The number of hay fever patients in the country jumps in spring due to ramped-up levels of dust, as the country is buffeted by sandstorms and cloaked with haze laced with fine particles.
A five-year study recently released by the Health Insurance Review and Assessment Service showed that hay fever cases most commonly develop and occur in March and April.
The total number of patients rose by an average of 3.4 percent each year, from 5.49 million in 2009 to 6.27 million in 2013.
Hay fever, also known as allergic rhinitis, is an immunological disease triggered by hypersensitivity to alien substances like sand dust and pollen in the nasal mucous membrane.

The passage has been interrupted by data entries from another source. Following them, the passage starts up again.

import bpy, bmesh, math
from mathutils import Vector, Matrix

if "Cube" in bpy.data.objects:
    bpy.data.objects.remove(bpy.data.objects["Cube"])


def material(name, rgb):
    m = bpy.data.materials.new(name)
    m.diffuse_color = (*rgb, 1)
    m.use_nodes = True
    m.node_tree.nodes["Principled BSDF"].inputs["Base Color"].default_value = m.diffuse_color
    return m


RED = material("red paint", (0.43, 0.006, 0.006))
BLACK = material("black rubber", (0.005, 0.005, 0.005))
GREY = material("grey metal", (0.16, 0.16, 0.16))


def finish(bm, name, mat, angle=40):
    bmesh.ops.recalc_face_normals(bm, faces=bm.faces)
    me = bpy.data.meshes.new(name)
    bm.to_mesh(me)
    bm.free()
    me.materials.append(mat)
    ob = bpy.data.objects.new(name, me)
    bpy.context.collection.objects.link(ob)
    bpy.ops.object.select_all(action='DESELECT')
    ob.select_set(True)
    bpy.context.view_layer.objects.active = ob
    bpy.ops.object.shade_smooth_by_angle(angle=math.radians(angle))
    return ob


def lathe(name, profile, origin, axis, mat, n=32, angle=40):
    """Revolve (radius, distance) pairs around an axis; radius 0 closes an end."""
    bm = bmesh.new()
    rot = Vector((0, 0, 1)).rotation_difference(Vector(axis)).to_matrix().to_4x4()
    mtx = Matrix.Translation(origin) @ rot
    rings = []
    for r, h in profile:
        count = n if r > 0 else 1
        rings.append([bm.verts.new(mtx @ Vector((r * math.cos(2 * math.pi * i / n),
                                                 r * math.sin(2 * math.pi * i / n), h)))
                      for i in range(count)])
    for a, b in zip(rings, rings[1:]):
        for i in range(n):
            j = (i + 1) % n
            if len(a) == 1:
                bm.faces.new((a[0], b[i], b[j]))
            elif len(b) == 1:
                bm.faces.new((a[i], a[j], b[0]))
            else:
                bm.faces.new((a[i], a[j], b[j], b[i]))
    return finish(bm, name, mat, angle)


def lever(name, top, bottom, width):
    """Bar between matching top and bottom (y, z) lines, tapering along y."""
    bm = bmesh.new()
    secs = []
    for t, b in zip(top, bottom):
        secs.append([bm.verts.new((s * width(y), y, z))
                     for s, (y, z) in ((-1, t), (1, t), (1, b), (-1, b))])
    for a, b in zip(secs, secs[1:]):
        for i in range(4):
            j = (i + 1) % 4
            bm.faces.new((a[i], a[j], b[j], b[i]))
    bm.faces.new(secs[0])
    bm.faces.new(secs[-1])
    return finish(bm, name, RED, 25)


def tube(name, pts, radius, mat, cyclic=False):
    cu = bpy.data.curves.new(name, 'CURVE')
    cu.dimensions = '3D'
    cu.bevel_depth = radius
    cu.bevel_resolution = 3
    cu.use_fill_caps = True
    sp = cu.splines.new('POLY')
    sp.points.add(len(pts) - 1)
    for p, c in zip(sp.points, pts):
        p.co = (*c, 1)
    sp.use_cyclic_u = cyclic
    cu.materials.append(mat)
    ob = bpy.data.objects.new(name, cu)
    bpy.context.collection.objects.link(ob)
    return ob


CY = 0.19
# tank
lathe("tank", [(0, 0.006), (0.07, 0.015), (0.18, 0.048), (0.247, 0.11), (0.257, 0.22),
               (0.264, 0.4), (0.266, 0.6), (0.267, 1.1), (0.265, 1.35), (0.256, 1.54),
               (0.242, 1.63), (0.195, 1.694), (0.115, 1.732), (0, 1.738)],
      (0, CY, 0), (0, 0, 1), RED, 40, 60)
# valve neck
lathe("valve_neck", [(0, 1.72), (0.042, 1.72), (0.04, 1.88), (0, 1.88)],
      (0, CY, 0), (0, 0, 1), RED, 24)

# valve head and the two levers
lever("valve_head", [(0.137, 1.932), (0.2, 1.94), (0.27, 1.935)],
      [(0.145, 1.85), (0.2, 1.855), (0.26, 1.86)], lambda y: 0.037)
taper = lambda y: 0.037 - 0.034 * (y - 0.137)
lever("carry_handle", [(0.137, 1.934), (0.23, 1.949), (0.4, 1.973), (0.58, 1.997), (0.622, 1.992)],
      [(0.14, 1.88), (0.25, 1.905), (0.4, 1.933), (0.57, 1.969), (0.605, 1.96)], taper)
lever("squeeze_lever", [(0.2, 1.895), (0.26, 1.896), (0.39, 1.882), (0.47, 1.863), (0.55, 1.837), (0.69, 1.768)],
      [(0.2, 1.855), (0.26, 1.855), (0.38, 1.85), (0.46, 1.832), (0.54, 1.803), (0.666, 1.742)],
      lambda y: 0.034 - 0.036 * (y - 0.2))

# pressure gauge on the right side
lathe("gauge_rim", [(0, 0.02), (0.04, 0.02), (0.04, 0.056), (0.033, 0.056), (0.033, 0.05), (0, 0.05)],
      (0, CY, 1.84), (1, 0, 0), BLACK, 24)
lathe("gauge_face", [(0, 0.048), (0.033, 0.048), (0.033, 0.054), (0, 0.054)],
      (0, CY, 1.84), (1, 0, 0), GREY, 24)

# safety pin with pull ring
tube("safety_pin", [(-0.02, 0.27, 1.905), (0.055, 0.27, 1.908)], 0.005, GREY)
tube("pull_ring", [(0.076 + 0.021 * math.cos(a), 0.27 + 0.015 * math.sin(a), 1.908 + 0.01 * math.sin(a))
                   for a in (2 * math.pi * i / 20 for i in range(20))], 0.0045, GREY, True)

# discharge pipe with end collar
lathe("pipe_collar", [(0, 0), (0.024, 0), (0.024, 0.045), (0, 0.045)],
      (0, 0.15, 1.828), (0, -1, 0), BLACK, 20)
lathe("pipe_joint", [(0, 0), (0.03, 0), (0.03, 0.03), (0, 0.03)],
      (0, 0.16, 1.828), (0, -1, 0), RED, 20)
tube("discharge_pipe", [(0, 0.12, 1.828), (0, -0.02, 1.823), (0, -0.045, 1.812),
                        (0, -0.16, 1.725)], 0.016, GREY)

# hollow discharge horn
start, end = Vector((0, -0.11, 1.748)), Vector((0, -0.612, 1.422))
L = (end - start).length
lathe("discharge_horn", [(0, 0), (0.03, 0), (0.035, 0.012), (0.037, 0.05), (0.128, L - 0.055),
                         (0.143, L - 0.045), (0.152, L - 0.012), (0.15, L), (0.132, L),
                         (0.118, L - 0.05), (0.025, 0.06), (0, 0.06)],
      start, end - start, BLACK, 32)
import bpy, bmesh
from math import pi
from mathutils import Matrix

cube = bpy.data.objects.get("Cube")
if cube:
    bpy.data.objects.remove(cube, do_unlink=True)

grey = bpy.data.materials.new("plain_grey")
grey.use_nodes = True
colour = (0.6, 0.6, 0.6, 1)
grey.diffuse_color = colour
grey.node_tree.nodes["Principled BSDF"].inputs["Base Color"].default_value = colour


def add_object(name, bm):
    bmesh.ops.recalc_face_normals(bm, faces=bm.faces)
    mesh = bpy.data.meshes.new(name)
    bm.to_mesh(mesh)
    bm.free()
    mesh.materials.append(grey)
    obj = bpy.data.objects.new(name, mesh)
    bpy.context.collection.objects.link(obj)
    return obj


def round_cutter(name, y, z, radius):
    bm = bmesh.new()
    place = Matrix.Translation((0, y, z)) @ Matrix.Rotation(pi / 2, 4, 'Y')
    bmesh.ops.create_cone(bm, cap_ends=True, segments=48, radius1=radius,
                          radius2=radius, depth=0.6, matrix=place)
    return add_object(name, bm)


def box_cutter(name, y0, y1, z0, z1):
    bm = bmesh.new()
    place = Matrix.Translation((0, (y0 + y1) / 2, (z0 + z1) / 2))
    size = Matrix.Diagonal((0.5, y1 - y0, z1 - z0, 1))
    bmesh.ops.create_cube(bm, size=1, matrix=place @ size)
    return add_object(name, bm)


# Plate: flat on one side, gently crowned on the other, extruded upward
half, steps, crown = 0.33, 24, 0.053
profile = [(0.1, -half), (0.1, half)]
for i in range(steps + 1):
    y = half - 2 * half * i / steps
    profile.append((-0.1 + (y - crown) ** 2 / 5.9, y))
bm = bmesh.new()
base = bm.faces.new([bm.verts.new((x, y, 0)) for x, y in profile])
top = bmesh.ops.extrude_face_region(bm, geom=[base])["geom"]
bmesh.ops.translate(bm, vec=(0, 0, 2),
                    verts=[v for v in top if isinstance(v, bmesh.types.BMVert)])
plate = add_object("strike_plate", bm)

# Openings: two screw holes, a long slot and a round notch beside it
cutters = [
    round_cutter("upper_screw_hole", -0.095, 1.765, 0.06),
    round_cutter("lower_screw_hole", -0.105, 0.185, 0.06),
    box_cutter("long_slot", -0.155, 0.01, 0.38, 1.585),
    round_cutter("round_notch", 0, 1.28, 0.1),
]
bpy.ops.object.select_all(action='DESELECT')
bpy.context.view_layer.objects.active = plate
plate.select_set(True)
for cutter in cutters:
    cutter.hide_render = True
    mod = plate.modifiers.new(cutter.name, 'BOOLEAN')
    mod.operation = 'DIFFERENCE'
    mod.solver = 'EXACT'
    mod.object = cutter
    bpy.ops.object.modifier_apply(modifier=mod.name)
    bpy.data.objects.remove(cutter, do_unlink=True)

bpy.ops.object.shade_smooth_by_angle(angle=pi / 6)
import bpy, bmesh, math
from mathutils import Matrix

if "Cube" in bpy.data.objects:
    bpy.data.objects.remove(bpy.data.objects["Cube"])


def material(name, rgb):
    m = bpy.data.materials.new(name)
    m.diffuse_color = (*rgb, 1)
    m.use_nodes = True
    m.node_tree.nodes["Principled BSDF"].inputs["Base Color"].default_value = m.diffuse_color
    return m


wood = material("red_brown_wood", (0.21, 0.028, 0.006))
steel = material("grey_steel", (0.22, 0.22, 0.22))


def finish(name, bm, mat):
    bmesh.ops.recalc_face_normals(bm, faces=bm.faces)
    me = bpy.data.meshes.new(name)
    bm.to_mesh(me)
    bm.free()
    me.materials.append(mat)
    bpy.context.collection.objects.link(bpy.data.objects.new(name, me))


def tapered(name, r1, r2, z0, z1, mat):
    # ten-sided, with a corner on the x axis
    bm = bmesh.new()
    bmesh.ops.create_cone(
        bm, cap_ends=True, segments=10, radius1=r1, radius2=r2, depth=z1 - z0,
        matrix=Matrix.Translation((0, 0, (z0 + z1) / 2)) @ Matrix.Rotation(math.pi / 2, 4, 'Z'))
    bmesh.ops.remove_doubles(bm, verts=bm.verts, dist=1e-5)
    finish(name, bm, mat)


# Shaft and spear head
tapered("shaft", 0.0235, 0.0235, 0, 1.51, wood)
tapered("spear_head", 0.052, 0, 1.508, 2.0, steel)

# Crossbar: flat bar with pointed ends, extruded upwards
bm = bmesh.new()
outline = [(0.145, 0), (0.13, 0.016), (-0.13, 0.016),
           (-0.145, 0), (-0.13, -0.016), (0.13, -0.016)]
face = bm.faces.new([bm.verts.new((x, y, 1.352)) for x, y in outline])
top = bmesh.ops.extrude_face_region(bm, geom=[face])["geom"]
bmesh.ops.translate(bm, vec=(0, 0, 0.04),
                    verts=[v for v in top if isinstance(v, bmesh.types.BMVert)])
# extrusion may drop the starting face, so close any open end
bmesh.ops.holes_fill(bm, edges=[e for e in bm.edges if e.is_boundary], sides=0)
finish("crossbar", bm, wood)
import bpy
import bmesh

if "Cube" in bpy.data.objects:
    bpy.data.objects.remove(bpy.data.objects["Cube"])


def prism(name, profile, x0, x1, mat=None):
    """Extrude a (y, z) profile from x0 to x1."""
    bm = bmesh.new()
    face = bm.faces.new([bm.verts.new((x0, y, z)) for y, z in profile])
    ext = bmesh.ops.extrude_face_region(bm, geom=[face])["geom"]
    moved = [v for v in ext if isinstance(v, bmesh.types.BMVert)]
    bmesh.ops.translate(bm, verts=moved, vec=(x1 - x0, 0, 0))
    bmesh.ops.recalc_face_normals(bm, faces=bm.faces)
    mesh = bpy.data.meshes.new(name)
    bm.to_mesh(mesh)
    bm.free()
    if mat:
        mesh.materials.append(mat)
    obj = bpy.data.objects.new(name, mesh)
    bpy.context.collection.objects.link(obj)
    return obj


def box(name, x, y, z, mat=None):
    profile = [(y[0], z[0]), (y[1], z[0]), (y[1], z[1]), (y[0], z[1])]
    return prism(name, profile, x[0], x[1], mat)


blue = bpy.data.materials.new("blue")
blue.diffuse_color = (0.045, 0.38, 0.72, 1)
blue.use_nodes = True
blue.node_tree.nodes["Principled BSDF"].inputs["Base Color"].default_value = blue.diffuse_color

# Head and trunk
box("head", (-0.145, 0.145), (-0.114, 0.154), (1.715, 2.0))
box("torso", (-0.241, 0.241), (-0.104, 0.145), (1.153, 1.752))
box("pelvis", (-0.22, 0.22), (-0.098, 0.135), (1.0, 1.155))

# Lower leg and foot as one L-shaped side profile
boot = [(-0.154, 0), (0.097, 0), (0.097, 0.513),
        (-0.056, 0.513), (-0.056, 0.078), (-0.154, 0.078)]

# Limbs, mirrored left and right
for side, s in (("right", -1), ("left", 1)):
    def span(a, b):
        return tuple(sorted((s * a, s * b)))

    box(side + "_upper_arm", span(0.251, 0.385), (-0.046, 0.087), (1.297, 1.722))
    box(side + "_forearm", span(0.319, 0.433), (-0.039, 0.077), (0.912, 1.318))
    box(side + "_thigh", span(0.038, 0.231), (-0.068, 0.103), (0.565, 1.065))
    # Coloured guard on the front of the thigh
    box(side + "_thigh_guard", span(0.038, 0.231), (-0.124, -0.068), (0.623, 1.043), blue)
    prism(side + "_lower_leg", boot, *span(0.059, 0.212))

"Antihistamines and steroids can be effective in treating the symptoms, but the best preventative measure is to avoid allergens. It's advisable to get rid of dust mites and refrain from going outside during the high season of sand dust and pollen," said Lee Jeung-gweon, a rhinology professor at Yonsei University's Severance Hospital in Seoul.